The gas carriers Lech Kaczynski and Grazyna Gesicka, which will enter into operation in 2023, are the first LNG vessels built specifically for PGNiG. In total, the PGNiG Group has signed charter agreements for eight such vessels, which PGNiG will charter from the Norwegian shipowner Knutsen OAS Shipping. Two more gas carriers will enter service in 2024, and in 2025 as many as four new vessels of this type will be commissioned.
All ships ordered for PGNiG will have a capacity of 174,000 cubic metres of liquefied natural gas. This amount of LNG corresponds to 100 million cubic metres of natural gas in a volatile state. PGNiG will use the gas carriers based on long-term charter contracts concluded with specialised shipping companies: Knutsen OAS Shipping and Maran Gas Maritime.
Notwithstanding this, PGNiG has decided to short-term charter three gas carriers already in use this year. This is in connection with PGNiG’s intensification of imports of liquefied natural gas to the Świnoujście gas port in response to Russian aggression against Ukraine and the crisis in the European gas market.
The Polish company aims to use almost the entire capacity of the LNG terminal in Świnoujście this year, which from 2022 can handle LNG cargoes equivalent to 6.2 bcm of natural gas after regasification. Furthermore, having its own gas carriers allows PGNiG to purchase gas directly at liquefaction terminals, which definitely broadens the possibility of acquiring LNG.

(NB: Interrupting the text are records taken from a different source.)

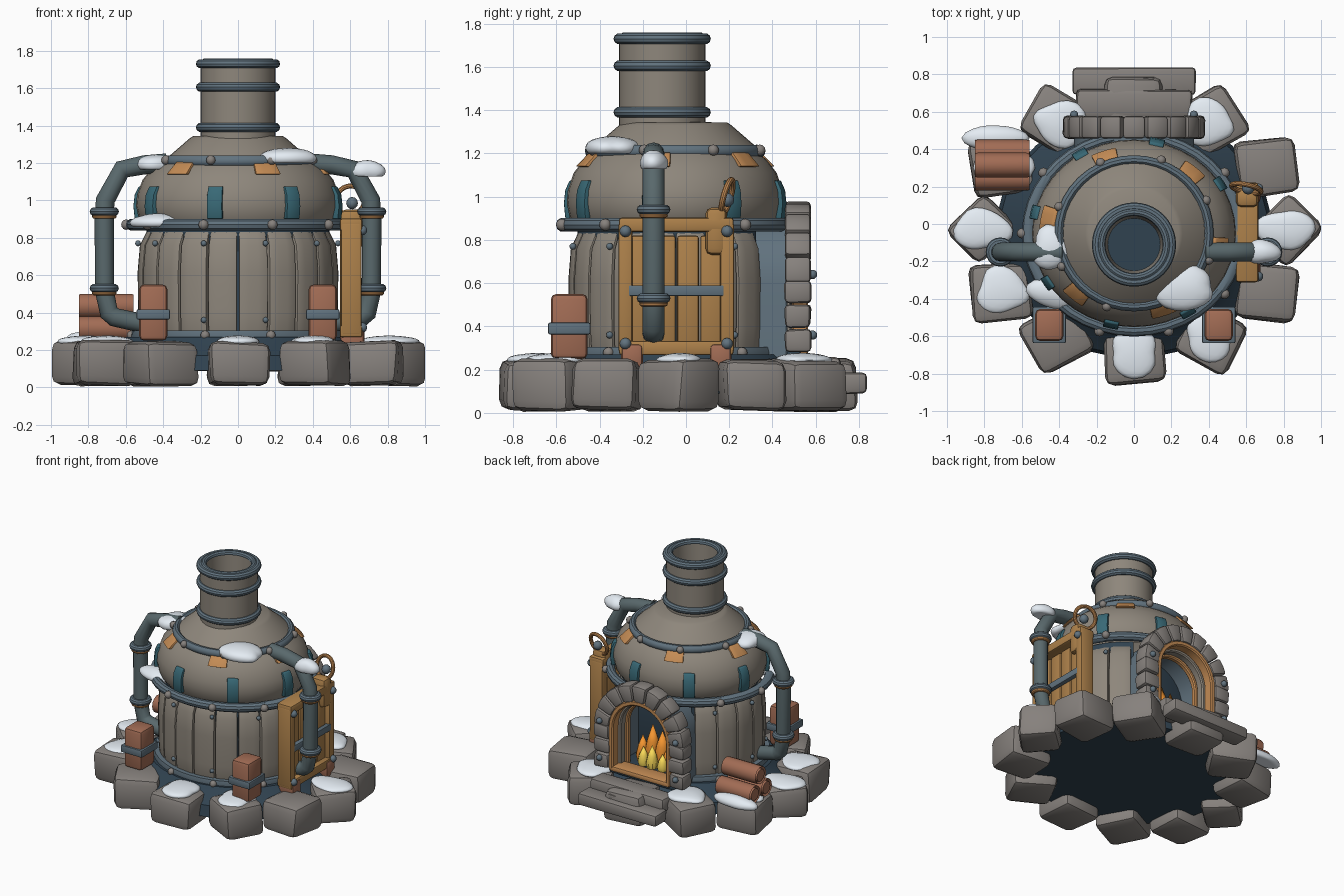
import bpy, bmesh, random
from math import sin, cos, pi, radians as rad
from mathutils import Vector, Matrix

if "Cube" in bpy.data.objects:
    bpy.data.objects.remove(bpy.data.objects["Cube"])

random.seed(4)
CY, SY = -0.05, 0.92          # body centre and its front-to-back squash


def mat(name, r, g, b):
    m = bpy.data.materials.new(name)
    m.diffuse_color = (r, g, b, 1)
    m.use_nodes = True
    m.node_tree.nodes["Principled BSDF"].inputs["Base Color"].default_value = m.diffuse_color
    return m


TAUPE = mat("taupe", .27, .24, .20)
STONE = mat("stone", .24, .22, .205)
SLATE = mat("slate", .12, .17, .21)
PIPE = mat("pipe", .10, .14, .15)
NAVY = mat("navy", .03, .055, .08)
TEAL = mat("teal", .04, .14, .18)
GOLD = mat("wood", .42, .22, .07)
COPPER = mat("copper", .55, .26, .09)
BRICK = mat("red_wood", .36, .15, .09)
SNOW = mat("snow", .78, .84, .9)
ORANGE = mat("flame_orange", .9, .3, .03)
YELLOW = mat("flame_yellow", .95, .7, .1)


def finish(name, bm, m, bevel=0, seg=2, angle=35):
    bmesh.ops.recalc_face_normals(bm, faces=bm.faces)
    if bevel:
        es = [e for e in bm.edges if len(e.link_faces) == 2 and e.calc_face_angle(0) > .6]
        bmesh.ops.bevel(bm, geom=es, offset=bevel, segments=seg, affect='EDGES', profile=.5)
    me = bpy.data.meshes.new(name)
    bm.to_mesh(me)
    bm.free()
    me.materials.append(m)
    ob = bpy.data.objects.new(name, me)
    bpy.context.collection.objects.link(ob)
    bpy.ops.object.select_all(action='DESELECT')
    ob.select_set(True)
    bpy.context.view_layer.objects.active = ob
    bpy.ops.object.shade_smooth_by_angle(angle=rad(angle))
    return ob


def box(name, c, s, m, bevel=.012, rot=0, jit=0, tilt=0):
    bm = bmesh.new()
    bmesh.ops.create_cube(bm, size=1)
    for v in bm.verts:
        v.co = Vector([a * b + random.uniform(-jit, jit) for a, b in zip(v.co, s)])
    bm.transform(Matrix.Translation(c) @ Matrix.Rotation(rad(rot), 4, 'Z') @ Matrix.Rotation(rad(tilt), 4, 'X'))
    return finish(name, bm, m, bevel)


def lathe(name, prof, m, a0=0, a1=360, n=40, closed=False, sy=1, loc=(0, CY, 0), bevel=0, mx=None):
    """Turn a (radius, height) profile about z; angle 0 faces the front."""
    bm = bmesh.new()
    full = a1 - a0 >= 360
    rows = []
    for i in range(n if full else n + 1):
        a = rad(a0 + (a1 - a0) * i / n)
        rows.append([bm.verts.new((r * sin(a), -r * cos(a) * sy, z)) for r, z in prof])
    k = len(prof)
    for i in range(n):
        p, q = rows[i], rows[(i + 1) % len(rows)]
        for j in range(k if closed else k - 1):
            bm.faces.new((p[j], q[j], q[(j + 1) % k], p[(j + 1) % k]))
    if closed and not full:
        bm.faces.new(rows[0])
        bm.faces.new(rows[-1])
    bmesh.ops.remove_doubles(bm, verts=bm.verts, dist=1e-5)
    bm.transform(Matrix.Translation(loc) @ (mx or Matrix()))
    return finish(name, bm, m, bevel)


def hoop(name, r, t, z, m, h=None, sy=1, loc=(0, CY, 0), mx=None, n=40):
    h = h or t
    prof = [(r + t * cos(i * pi / 5), z + h * sin(i * pi / 5)) for i in range(10)]
    return lathe(name, prof, m, closed=True, sy=sy, loc=loc, mx=mx, n=n)


def ball(name, c, r, m):
    bm = bmesh.new()
    bmesh.ops.create_uvsphere(bm, u_segments=10, v_segments=6, radius=r)
    bm.transform(Matrix.Translation(c))
    return finish(name, bm, m)


def snow(c, s):
    bm = bmesh.new()
    bmesh.ops.create_icosphere(bm, subdivisions=3, radius=1)
    ph = random.uniform(0, 6)
    for v in bm.verts:
        a, b, z = v.co
        k = 1 + .12 * sin(3 * a + ph) + .1 * sin(4 * b - ph)
        v.co = Vector((a * k * s[0], b * k * s[1], max(z, -.45) * s[2])) + Vector(c)
    finish("snow_patch", bm, SNOW, angle=60)


def arch(name, ro, ri, z0, zc, y0, y1, m, bevel=.008):
    def path(r):
        return [(r, z0)] + [(r * cos(i * pi / 16), zc + r * sin(i * pi / 16)) for i in range(17)] + [(-r, z0)]
    bm = bmesh.new()
    rows = [[bm.verts.new((x, y, z)) for x, z in path(r)] for r, y in ((ro, y0), (ro, y1), (ri, y1), (ri, y0))]
    for j in range(4):
        p, q = rows[j], rows[(j + 1) % 4]
        for i in range(len(p) - 1):
            bm.faces.new((p[i], p[i + 1], q[i + 1], q[i]))
    for e in (0, -1):
        bm.faces.new([r[e] for r in rows])
    return finish(name, bm, m, bevel, 1)


def on_body(a, r, z, sy=SY):
    return Vector((r * sin(rad(a)), CY - r * cos(rad(a)) * sy, z))


# foundation plate and ring of rocks
lathe("foundation", [(0, .09), (.74, .09), (.72, .17), (.64, .23), (.6, .27), (0, .27)], NAVY, sy=.9)
turn = {0: 45, 30: 8, 60: 30, 90: 0, 120: -30, 150: 8, 180: 45, 210: 5, 240: 28, 270: 4, 300: -28, 330: -6}
for a, t in turn.items():
    x, y = .82 * cos(rad(a)), -.03 + .67 * sin(rad(a))
    d = .27 if a % 180 == 0 else .3
    box("foundation_rock", (x, y, .128), (d + .02, d, .235), STONE, .045, t, .011)
    if a not in (30, 330, 240, 90):
        snow((x * .98, y * .98, .245), (.14, .12, .032))
snow((-.74, .46, .26), (.15, .08, .05))

# barrel core, staves and rivets (open at the back for the hearth)
lathe("barrel_core", [(.49, .25), (.49, .88)], NAVY, -146, 146, sy=SY)
stave = [(.47, .25), (.525, .25), (.535, .4), (.537, .62), (.525, .76), (.485, .84), (.47, .84)]
for i in range(-8, 8):
    lathe("barrel_stave", stave, TAUPE, i * 18 + .5, i * 18 + 17.5, 3, True, SY, bevel=.008)
    for z in (.36, .77):
        if i % 2 == 0:
            ball("stave_rivet", on_body(i * 18 + 16, .535, z), .016, SLATE)

# dome, shoulder and hoops
lathe("dome", [(.5, .86), (.53, .9), (.545, .97), (.54, 1.03), (.51, 1.11), (.46, 1.17), (.41, 1.21), (.38, 1.23)], TAUPE, sy=SY)
lathe("shoulder", [(.4, 1.2), (.37, 1.235), (.26, 1.33), (.24, 1.343), (.1, 1.345)], TAUPE)
hoop("middle_hoop", .565, .035, .87, SLATE, .033, SY)
hoop("upper_hoop", .40, .026, 1.21, SLATE, .03, .98)
lathe("lower_hoop", [(.52, .25), (.565, .25), (.572, .275), (.565, .305), (.52, .305)], SLATE, -148, 148, closed=True, sy=SY)
for i in range(10):
    ball("middle_bolt", on_body(18 + 36 * i, .598, .87), .028, STONE)
    if i not in (4, 5):
        ball("lower_bolt", on_body(18 + 36 * i, .57, .278), .026, STONE)
for i in range(8):
    ball("upper_bolt", on_body(-20 + 45 * i, .425, 1.215, .98), .026, STONE)
for i in range(8):    # teal straps climbing the dome
    a = -13 + 45 * i
    lathe("dome_strap", [(.52, .9), (.56, .9), (.567, .97), (.56, 1.03), (.538, 1.075), (.5, 1.075)], TEAL,
          a - 4.3, a + 4.3, 2, True, SY, bevel=.006)
for i in range(6):    # copper tabs under the upper hoop
    a = 19 + 60 * i
    lathe("copper_tab", [(.45, 1.135), (.51, 1.14), (.44, 1.205), (.4, 1.2)], COPPER, a - 8, a + 8, 3, True, SY, bevel=.006)

# chimney
C = (0, -.11, 0)
lathe("chimney", [(.2, 1.32), (.2, 1.74), (.155, 1.74), (.14, 1.45)], TAUPE, loc=C)
lathe("chimney_throat", [(0, 1.46), (.142, 1.46)], NAVY, loc=C)
for z in (1.39, 1.605, 1.73):
    hoop("chimney_hoop", .2, .025, z, SLATE, loc=C)
hoop("chimney_lip", .175, .022, 1.738, SLATE, loc=C)

# side pipes with collars
for s in (-1, 1):
    cu = bpy.data.curves.new("side_pipe", 'CURVE')
    cu.dimensions, cu.bevel_depth, cu.bevel_resolution, cu.use_fill_caps = '3D', .051, 4, True
    pts = [(.38, 1.2), (.5, 1.19), (.62, 1.165), (.71, 1.0), (.715, .9), (.715, .52), (.69, .4), (.66, .375), (.5, .34)]
    sp = cu.splines.new('POLY')
    sp.points.add(len(pts) - 1)
    for p, (x, z) in zip(sp.points, pts):
        p.co = (s * x, -.15, z, 1)
    ob = bpy.data.objects.new("side_pipe", cu)
    bpy.context.collection.objects.link(ob)
    cu.materials.append(PIPE)
    bpy.ops.object.select_all(action='DESELECT')
    ob.select_set(True)
    bpy.context.view_layer.objects.active = ob
    bpy.ops.object.convert(target='MESH')
    bpy.ops.object.shade_smooth_by_angle(angle=rad(50))
    for z, dz in ((.94, -.025), (.53, -.025)):
        hoop("pipe_collar", .055, .023, z, SLATE, loc=(s * .715, -.15, 0), n=20)
        hoop("collar_trim", .052, .014, z + dz, COPPER, loc=(s * .715, -.15, 0), n=20)
    # strapped front posts
    box("front_post", (s * .453, -.54, .4), (.15, .17, .3), BRICK, .025)
    box("post_strap", (s * .453, -.54, .39), (.178, .195, .055), SLATE, .008)

# wooden side hatch
for y in (-.28, .19):
    box("hatch_post", (.605, y, .58), (.11, .065, .6), GOLD)
    box("hatch_foot", (.61, y + (.03 if y < 0 else -.03), .26), (.13, .1, .12), BRICK, .02)
    for z in (.32, .84):
        ball("hatch_bolt", (.665, y, z), .027, SLATE)
for z in (.3, .87):
    box("hatch_beam", (.605, -.045, z), (.12, .53, .065), GOLD)
for i in range(4):
    box("hatch_plank", (.585, -.205 + .107 * i, .57), (.08, .1, .5), GOLD)
box("hatch_bar", (.645, -.045, .565), (.035, .44, .05), SLATE, .006)
box("ring_bracket", (.605, .14, .84), (.12, .1, .22), GOLD, .03)
ball("ring_bolt", (.61, .19, .985), .033, SLATE)
hoop("pull_ring", .08, .014, 0, COPPER, loc=(.6, .19, 1.0), n=24,
     mx=Matrix.Rotation(rad(-12), 4, 'Z') @ Matrix.Rotation(rad(75), 4, 'X'))

# hearth: liner, frames, stone surround
ZC = .6
arch("hearth_liner", .32, .25, .25, ZC, .2, .47, SLATE)
box("hearth_back", (0, .2, .56), (.56, .03, .62), NAVY)
box("hearth_floor", (0, .36, .265), (.56, .34, .05), NAVY)
arch("outer_frame", .26, .222, .28, ZC, .49, .565, COPPER)
arch("middle_frame", .255, .205, .28, ZC, .43, .49, TAUPE)
arch("inner_frame", .255, .19, .28, ZC, .39, .43, COPPER)
box("hearth_sill", (0, .5, .29), (.5, .13, .04), COPPER)
for s in (-1, 1):
    for i in range(3):
        box("jamb_stone", (s * .315, .517, .335 + .112 * i), (.125 + .012 * (i % 2), .12, .106), STONE, .022, 0, .005)
    for z in (.36, .64):
        ball("jamb_bolt", (s * .32, .585, z), .022, SLATE)
for i in range(9):
    a = 90 + 20 * i
    lathe("arch_stone", [(.252, -.06), (.378, -.06), (.378, .06), (.252, .06)], STONE, a + .6, a + 19.4, 2, True,
          loc=(0, .517, ZC), bevel=.018, mx=Matrix.Rotation(pi / 2, 4, 'X'))
box("upper_step", (0, .645, .2), (.62, .15, .11), STONE, .025, 0, .006)
box("lower_step", (0, .765, .135), (.66, .15, .095), STONE, .022, 0, .005)
box("step_slab", (0, .735, .19), (.24, .09, .05), STONE, .02, 5, .01)

# fire
for x, y, h, w, m in ((-.11, .36, .2, .05, ORANGE), (-.04, .34, .28, .06, ORANGE), (.04, .34, .31, .06, ORANGE),
                      (.11, .36, .22, .05, ORANGE), (-.09, .41, .14, .04, YELLOW), (-.01, .42, .19, .045, YELLOW),
                      (.07, .41, .16, .042, YELLOW)):
    lathe("flame", [(0, 0), (w * .8, h * .1), (w, h * .3), (w * .7, h * .6), (0, h)], m, n=10, loc=(x, y, .29))

# log pile
for y, z in ((.245, .315), (.385, .315), (.315, .435)):
    lathe("log", [(0, -.145), (.045, -.145), (.048, -.13), (.064, -.145), (.066, -.13), (.066, .13), (.064, .145),
                  (.048, .145), (.045, .13), (0, .13)], BRICK, n=14, loc=(-.705, y, z), mx=Matrix.Rotation(pi / 2, 4, 'Y'))

# snow on the metalwork
snow((-.43, -.13, 1.19), (.115, .11, .055))
snow((.27, -.34, 1.225), (.18, .11, .055))
snow((-.43, -.36, .88), (.13, .1, .05))
snow((.69, -.15, 1.155), (.085, .075, .06))
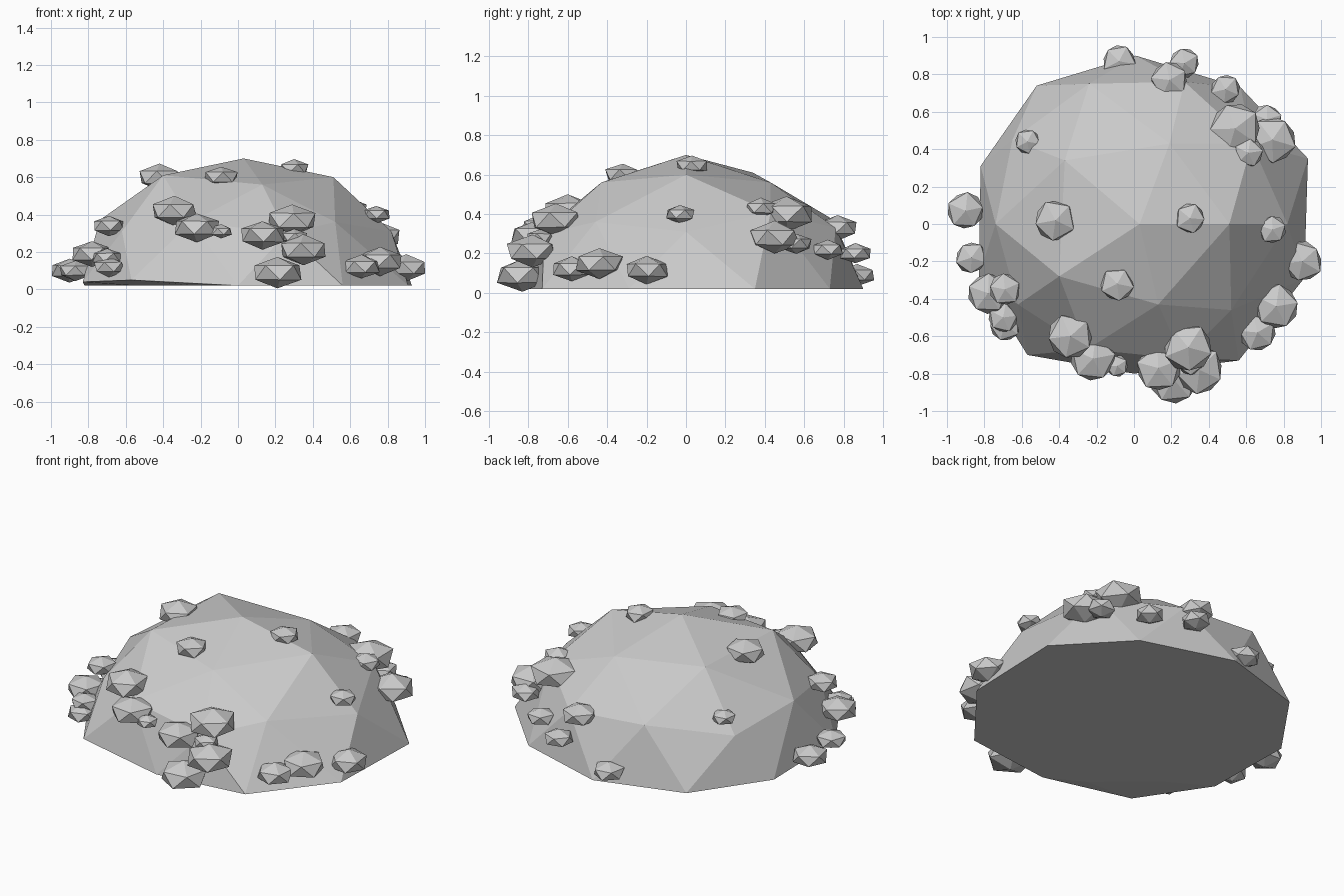
import bpy, bmesh, math, random
from mathutils import Vector

random.seed(4)


def finish(bm, name):
    bmesh.ops.recalc_face_normals(bm, faces=bm.faces)
    mesh = bpy.data.meshes.new(name)
    bm.to_mesh(mesh)
    bm.free()
    obj = bpy.data.objects.new(name, mesh)
    bpy.context.collection.objects.link(obj)
    return obj


# Mound: low-poly icosphere whose upper rings are pulled to a lumpy outline
# and whose lower half is flattened into the base. Rings run counter-clockwise.
rings = {
    1.00: [(0.03, 0, 0.70)],
    0.85: [(0.51, 0, 0.60), (0.19, 0.43, 0.56), (-0.37, 0.34, 0.61),
           (-0.40, -0.28, 0.61), (0.13, -0.43, 0.56)],
    0.53: [(0.63, 0.43, 0.41), (-0.24, 0.75, 0.37), (-0.74, 0, 0.37),
           (-0.25, -0.67, 0.36), (0.52, -0.46, 0.36)],
    0.45: [(0.82, 0, 0.31), (0.27, 0.76, 0.33), (-0.65, 0.45, 0.30),
           (-0.62, -0.43, 0.31), (0.26, -0.72, 0.30)],
    0.00: [(0.93, 0.35, 0.02), (0.57, 0.73, 0.02), (0.01, 0.90, 0.02),
           (-0.52, 0.74, 0.02), (-0.82, 0.31, 0.02), (-0.83, -0.28, 0.04),
           (-0.57, -0.70, 0.05), (0, -0.80, 0.02), (0.56, -0.73, 0.02),
           (0.91, -0.29, 0.02)],
}
bm = bmesh.new()
bmesh.ops.create_icosphere(bm, subdivisions=2, radius=1)
start = {v: v.co.copy() for v in bm.verts}
for height, points in rings.items():
    ring = [v for v, c in start.items() if abs(c.z - height) < 0.03]
    ring.sort(key=lambda v: (math.atan2(start[v].y, start[v].x) + 0.01) % math.tau)
    for v, p in zip(ring, points):
        v.co = p
for v, c in start.items():
    if c.z < -0.1:
        v.co = (c.x * 0.8, c.y * 0.8, 0.02)
finish(bm, "mound")

# Pebbles stuck on the mound: x, y, z, radius
pebbles = [
    (-0.08, 0.87, 0.09, 0.09), (0.27, 0.86, 0.20, 0.08), (0.19, 0.77, 0.33, 0.10),
    (0.49, 0.72, 0.22, 0.08), (0.54, 0.51, 0.40, 0.14), (0.74, 0.45, 0.28, 0.13),
    (0.71, 0.56, 0.25, 0.08), (0.61, 0.38, 0.43, 0.08), (-0.57, 0.44, 0.39, 0.07),
    (0.74, -0.03, 0.40, 0.075), (0.30, 0.03, 0.645, 0.08), (-0.42, 0.02, 0.60, 0.11),
    (-0.09, -0.32, 0.60, 0.09), (0.90, -0.20, 0.115, 0.11), (0.76, -0.44, 0.15, 0.12),
    (0.66, -0.58, 0.12, 0.10), (-0.90, 0.07, 0.10, 0.10), (-0.87, -0.18, 0.10, 0.085),
    (-0.78, -0.37, 0.19, 0.11), (-0.69, -0.35, 0.34, 0.085), (-0.69, -0.54, 0.12, 0.085),
    (-0.70, -0.50, 0.17, 0.08), (-0.34, -0.60, 0.42, 0.12), (-0.22, -0.72, 0.33, 0.12),
    (-0.09, -0.76, 0.31, 0.06), (0.13, -0.77, 0.29, 0.12), (0.29, -0.66, 0.37, 0.13),
    (0.35, -0.78, 0.21, 0.13), (0.21, -0.83, 0.09, 0.13), (0.30, -0.74, 0.28, 0.07),
]
for i, (x, y, z, r) in enumerate(pebbles):
    bm = bmesh.new()
    bmesh.ops.create_icosphere(bm, subdivisions=1, radius=1)
    for v in bm.verts:
        v.co *= random.uniform(0.95, 1.05)
        v.co = Vector((v.co.x * r * 1.08, v.co.y * r * 1.08, v.co.z * r * 0.64))
    pebble = finish(bm, f"pebble_{i + 1}")
    pebble.location = (x, y, z)
    pebble.rotation_euler.z = random.uniform(0, math.tau)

PGNiG’s fleet of LNG carriers will be used primarily to serve long-term contracts for purchasing liquefied natural gas from the U.S. The contracts signed so far with U.S. LNG producers provide for the supply of approx. Nine bcm of gas (after regasification), of which over seven bcm will be supplied in the free on board (FOB) formula, which means that the buyer is responsible for collecting the cargo from the liquefaction facility and transporting it onwards.